:: Assignment ::
Print the material below exactly as it stands, please, from its first line to the line holding "paint.diffuse_color = grey", with no pictures.

◇ ◇ ◇ ◇ ◇

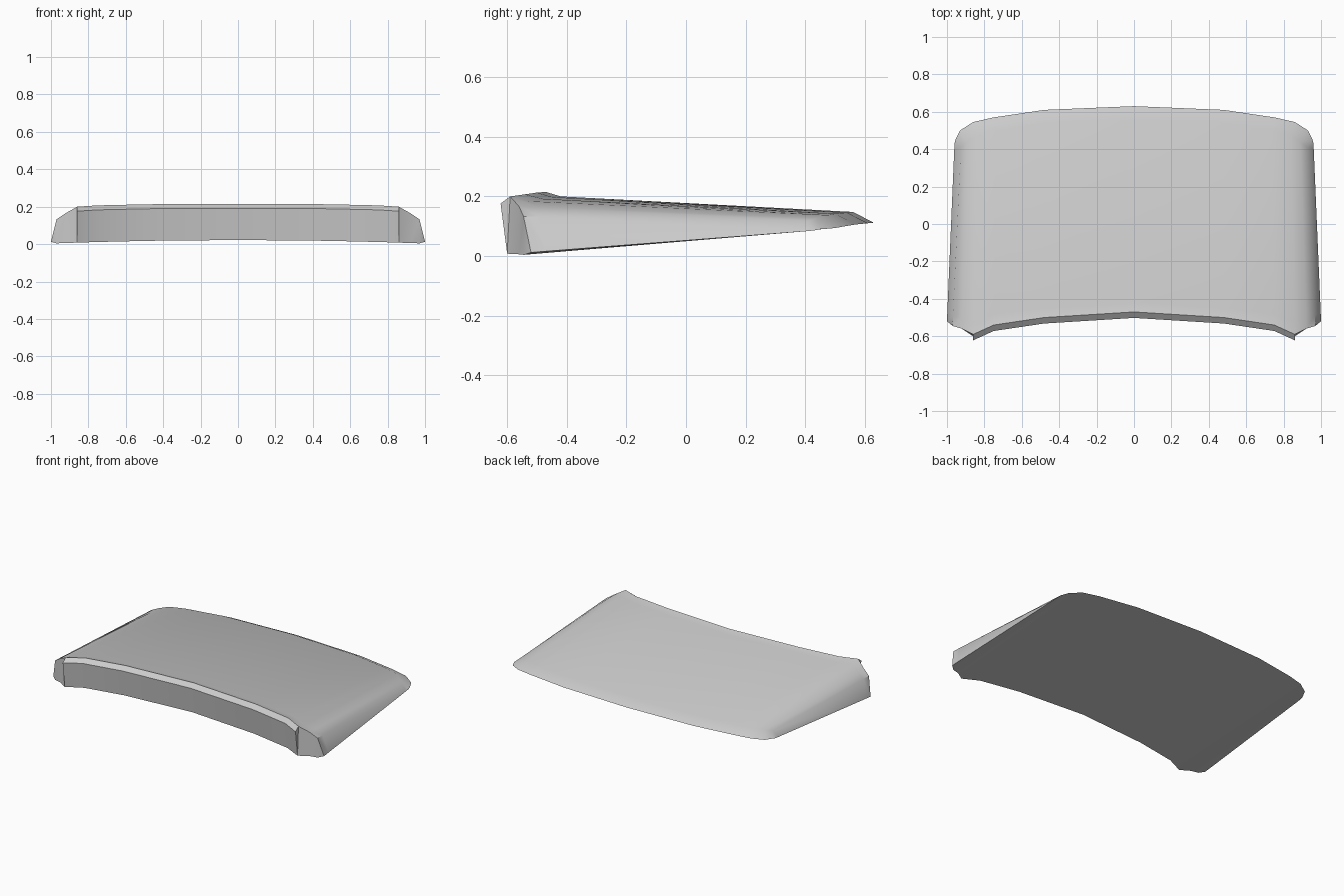
import bpy, bmesh, math
from mathutils import Vector

if "Cube" in bpy.data.objects:
    bpy.data.objects.remove(bpy.data.objects["Cube"], do_unlink=True)

paint = bpy.data.materials.new("light grey paint")
paint.use_nodes = True
grey = (0.6, 0.6, 0.6, 1)
paint.diffuse_color = grey
paint.node_tree.nodes["Principled BSDF"].inputs["Base Color"].default_value = grey

# Stations from the centre line to the outer side:
# front ridge, foot of ridge, rear shoulder, rear edge
stations = [
    [(0, -.47, .215), (0, -.42, .20), (0, .56, .148), (0, .63, .112)],
    [(.48, -.50, .213), (.48, -.45, .198), (.48, .54, .146), (.48, .61, .11)],
    [(.75, -.54, .207), (.75, -.48, .192), (.74, .50, .142), (.75, .57, .106)],
    [(.86, -.59, .20), (.86, -.53, .184), (.84, .475, .137), (.86, .545, .102)],
    [(.92, -.56, .166), (.92, -.50, .164), (.89, .44, .128), (.93, .50, .094)],
    [(.97, -.545, .133), (.968, -.49, .132), (.925, .41, .118), (.955, .45, .09)],
    [(1, -.52, .012), (.998, -.47, .016), (.961, .40, .083), (.96, .43, .086)],
]
lip_end = 3      # the overhanging front lip stops at this station
last = len(stations) - 1


def build_half(bm, side):
    def vert(p):
        return bm.verts.new((p[0] * side, p[1], p[2]))

    def face(*vs):
        bm.faces.new(vs if side > 0 else vs[::-1])

    top = [[vert(p) for p in row] for row in stations]
    # Lower front edge, meeting the outer corner
    foot = []
    for i, row in enumerate(stations[:-1]):
        x, y, z = row[0]
        drop = 0.01 if i <= lip_end else 0
        foot.append(vert((x, y - drop, 0.022 - 0.019 * x * x)))
    foot.append(top[last][0])
    lip = [vert(Vector(row[0]) + Vector((0, -.032, -.024)))
           for row in stations[:lip_end + 1]]

    for i in range(last):
        a, b = top[i], top[i + 1]
        # Top skin
        for k in range(3):
            face(a[k], b[k], b[k + 1], a[k + 1])
        # Front: lip with chamfer, then the recessed corner
        if i < lip_end:
            face(lip[i], lip[i + 1], b[0], a[0])
            face(foot[i], foot[i + 1], lip[i + 1], lip[i])
        elif i < last - 1:
            face(foot[i], foot[i + 1], b[0], a[0])
        else:
            face(foot[i], b[0], a[0])
        # Underside
        if i < last - 1:
            face(foot[i], a[3], b[3], foot[i + 1])
        else:
            face(foot[i], a[3], b[3], b[2], b[1], b[0])
    # End of the lip
    face(foot[lip_end], top[lip_end][0], lip[lip_end])


bm = bmesh.new()
for side in (1, -1):
    build_half(bm, side)
bmesh.ops.remove_doubles(bm, verts=bm.verts, dist=0.0005)
bmesh.ops.recalc_face_normals(bm, faces=bm.faces)
mesh = bpy.data.meshes.new("hood_panel")
bm.to_mesh(mesh)
bm.free()
mesh.materials.append(paint)
panel = bpy.data.objects.new("hood_panel", mesh)
bpy.context.collection.objects.link(panel)

bpy.context.view_layer.objects.active = panel
panel.select_set(True)
bpy.ops.object.shade_smooth_by_angle(angle=math.radians(42))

◇ ◇ ◇ ◇ ◇

:: Solution to the exercise ::
import bpy, bmesh, math
from mathutils import Vector

if "Cube" in bpy.data.objects:
    bpy.data.objects.remove(bpy.data.objects["Cube"], do_unlink=True)

paint = bpy.data.materials.new("light grey paint")
paint.use_nodes = True
grey = (0.6, 0.6, 0.6, 1)
paint.diffuse_color = grey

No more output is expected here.